“It’s time to look at balancing our portfolio,” says Collins, who plans to pitch the idea to NIH institute directors at a meeting on 6 January.
The NIH currently spends less than 5% of its US$30-billion budget on grants for individual researchers, including the annual Pioneer awards, which give seven people an average of $500,000 a year for five years. In contrast, the NIH’s most popular grant, the R01, typically awards researchers $250,000 per year for 3‒5 years, and requires a large amount of preliminary data to support grant applications.
They're not going to get rid of the R01 grant any time soon, but what Collins is talking about here is getting a bit more like the Howard Hughes funding model (HHMI grants run for five years as well, and tend to be awarded more towards the PI than towards the stated projects). One problem is that the NIH is evaluating the success of the Pioneer grants by noting that the awardees publish more highly-cited papers, and that may or may not be a good measure:
But critics say that there is little, if any, evidence that this approach is superior. “'People versus projects’ is the HHMI bumper sticker, but it’s a misreading of what makes the HHMI great,” says Pierre Azoulay, an economist at the Massachusetts Institute of Technology in Cambridge. Azoulay suggests that the findings of the NIH’s 2012 report may actually reflect factors such as the impact of the HHMI’s unusually lengthy funding windows, which allow a lot of time for innovation. In contrast, he says, “the Pioneer grants are freedom with an expiration date”.
Daniel Sarewitz, co-director of the Consortium for Science, Policy and Outcomes at Arizona State University in Tempe, adds that funding individual researchers may well increase the number of publications they produce. “But that may or may not have anything to do with enhancing the NIH's potential to contribute to actual health outcomes”, such as translation of research into the clinic, he says.

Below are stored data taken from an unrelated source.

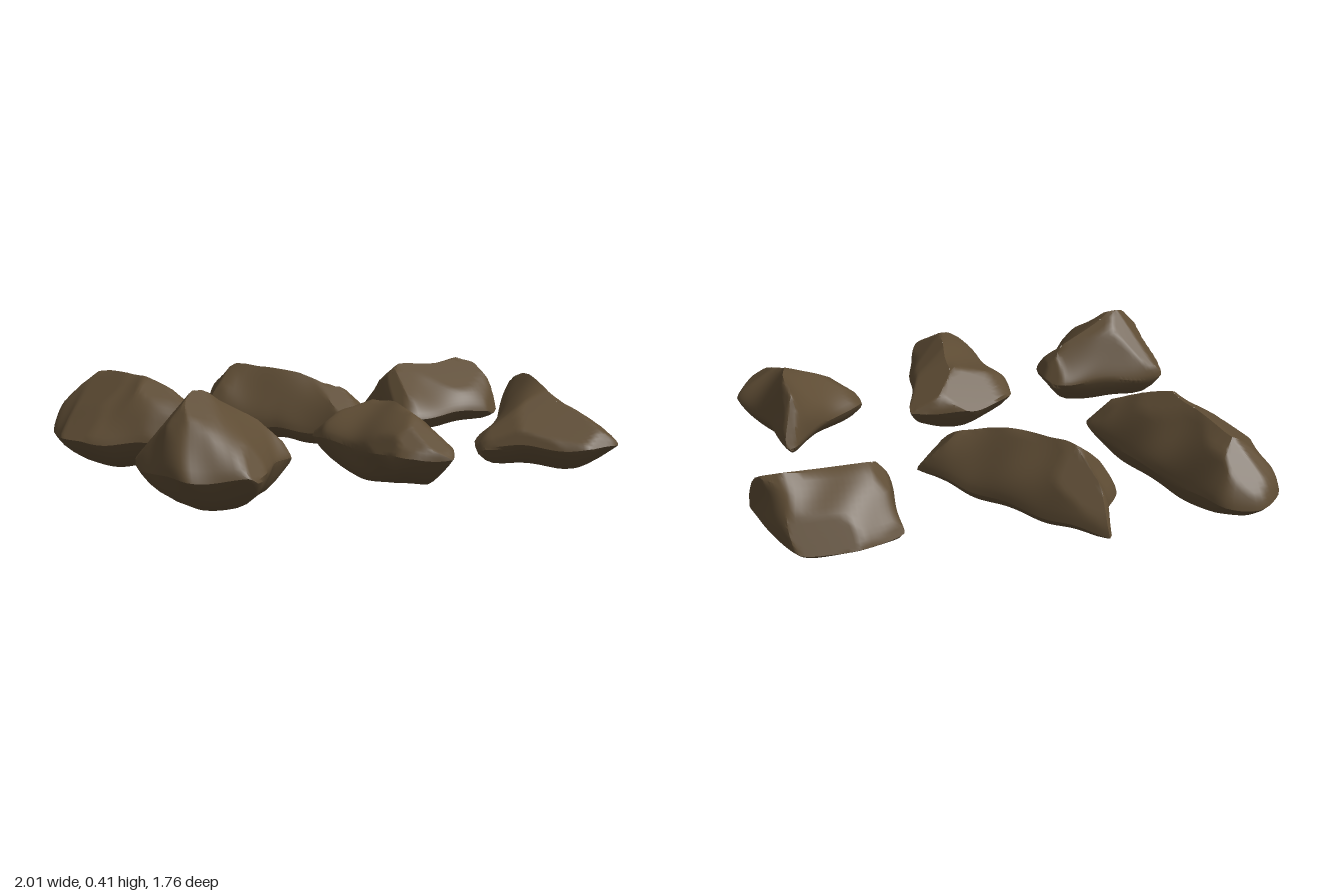
import * as THREE from 'three';
import { toCreasedNormals } from 'three/addons/utils/BufferGeometryUtils.js';

const AROUND = 84, LOWER = 8, UPPER = 14;

function seeded(seed) {
  let s = seed * 7919 + 17;
  return () => (s = (s * 16807) % 2147483647) / 2147483647;
}

// Rock: a widest outline [x, z] at height belt, closing up to a straight crest [x, y, z]
// and down to a base; a smaller bulge makes steeper sides and a flatter top
function rockGeometry(seed, base, belt, bulge, outline, crest) {
  const rand = seeded(seed);
  const ring = new THREE.CatmullRomCurve3(
    outline.map(([x, z]) => new THREE.Vector3(x, belt, z)), true, 'catmullrom', 0.25
  ).getSpacedPoints(AROUND).slice(0, AROUND);
  const centre = new THREE.Vector3();
  ring.forEach(p => centre.addScaledVector(p, 1 / AROUND));

  // Each outline point rises to the point of the crest nearest in plan
  const [start, end] = crest.map(c => new THREE.Vector3(...c));
  const run = end.clone().sub(start);
  const tops = ring.map(p => {
    const t = ((p.x - start.x) * run.x + (p.z - start.z) * run.z) / (run.x ** 2 + run.z ** 2);
    return start.clone().addScaledVector(run, THREE.MathUtils.clamp(t, 0, 1));
  });

  // Rings from the middle of the underside up to the crest
  const pts = [];
  for (let j = 0; j <= LOWER + UPPER; j++) {
    ring.forEach((p, i) => {
      const v = p.clone();
      if (j < LOWER) {
        const s = (1 - j / LOWER) ** 1.5;
        v.lerp(centre, s);
        v.y = belt + (base - belt) * (1 - (1 - s) ** 4);
      } else {
        const s = ((j - LOWER) / UPPER) ** 1.5;
        v.lerp(tops[i], s);
        v.y = belt + (tops[i].y - belt) * s ** bulge;
      }
      pts.push(v);
    });
  }

  // Worn, uneven surface
  const ph = [rand() * 6, rand() * 6, rand() * 6];
  pts.forEach(v => {
    const { x, y, z } = v;
    v.x += 0.007 * Math.sin(17 * z + 21 * y + ph[0]);
    v.z += 0.007 * Math.sin(19 * x + 15 * y + ph[1]);
    v.y += 0.008 * Math.sin(16 * x + 13 * z + ph[2]);
  });

  // Chipped flat faces
  for (let k = 0; k < 16; k++) {
    const a = k * 2.4 + rand();
    const n = new THREE.Vector3(Math.cos(a), 0.3 + rand() * 1.5, Math.sin(a)).normalize();
    const limit = Math.max(...pts.map(v => v.dot(n))) - 0.005 - 0.022 * rand();
    pts.forEach(v => {
      const over = v.dot(n) - limit;
      if (over > 0) v.addScaledVector(n, -over);
    });
  }
  pts.forEach(v => { v.y = Math.max(v.y, base); });

  const index = [];
  for (let j = 0; j < LOWER + UPPER; j++) {
    for (let i = 0; i < AROUND; i++) {
      const a = j * AROUND + i, b = j * AROUND + (i + 1) % AROUND;
      const d = a + AROUND, c = b + AROUND;
      index.push(a, d, c, a, c, b);
    }
  }
  const geo = new THREE.BufferGeometry().setFromPoints(pts);
  geo.setIndex(index);
  return toCreasedNormals(geo, 0.6);
}

export function createModel() {
  const group = new THREE.Group();
  group.name = 'rocks';
  const stone = new THREE.MeshStandardMaterial({ color: 0x5e4c34 });
  stone.name = 'brown stone';

  function addRock(name, ...shape) {
    const mesh = new THREE.Mesh(rockGeometry(group.children.length + 1, ...shape), stone);
    mesh.name = name;
    group.add(mesh);
  }

  // Long ridged slab
  addRock('backRightRock', 0, 0.12, 0.72,
    [[-0.92, -0.8], [-0.8, -0.88], [-0.66, -0.84], [-0.55, -0.58],
      [-0.43, -0.1], [-0.5, 0.05], [-0.87, -0.2], [-1.01, -0.4]],
    [[-0.74, 0.37, -0.74], [-0.66, 0.37, -0.28]]);

  // Slanting narrow rock
  addRock('backMiddleRock', 0.04, 0.1, 0.62,
    [[-0.2, -0.87], [0.02, -0.62], [0.22, -0.34], [0.33, -0.15],
      [0.12, -0.03], [-0.1, -0.32], [-0.34, -0.55], [-0.26, -0.68]],
    [[-0.15, 0.37, -0.61], [0.13, 0.3, -0.22]]);

  // Squarish wedge
  addRock('backLeftRock', 0.05, 0.12, 0.72,
    [[0.48, -0.35], [0.51, -0.64], [0.7, -0.71], [0.9, -0.67],
      [1.01, -0.26], [0.75, -0.2], [0.48, -0.18]],
    [[0.55, 0.32, -0.45], [0.97, 0.36, -0.43]]);

  // Tall peaked rock with a side spur
  addRock('frontRightRock', 0.01, 0.14, 0.72,
    [[-0.92, 0.26], [-0.75, 0.26], [-0.42, 0.32], [-0.39, 0.48],
      [-0.51, 0.56], [-0.65, 0.76], [-0.88, 0.68], [-0.94, 0.54]],
    [[-0.76, 0.47, 0.41], [-0.48, 0.26, 0.42]]);

  // Long rounded rock
  addRock('frontMiddleRock', 0.03, 0.17, 0.55,
    [[-0.2, 0.22], [0, 0.11], [0.26, 0.18], [0.2, 0.4],
      [0.12, 0.72], [0.02, 0.88], [-0.13, 0.8], [-0.18, 0.5]],
    [[0.07, 0.32, 0.25], [0, 0.3, 0.74]]);

  // Three-cornered rock
  addRock('frontLeftRock', 0.03, 0.13, 0.7,
    [[0.78, 0.1], [0.84, 0.35], [0.92, 0.6], [0.84, 0.79],
      [0.69, 0.81], [0.52, 0.64], [0.37, 0.48], [0.61, 0.28]],
    [[0.77, 0.37, 0.19], [0.72, 0.29, 0.6]]);

  return group;
}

I'd like for them to set aside some money for ideas that have a low chance of working, but which would be big news if they actually came through. The high-risk high-reward stuff would also have to be awarded more by evaluating the people involved, since none of them would look likely in the "Tell us exactly what results you expect" mode of grant funding. But I can say this, not having to the be the person who wades through the stacks of applications - sorting those out would probably be pretty painful.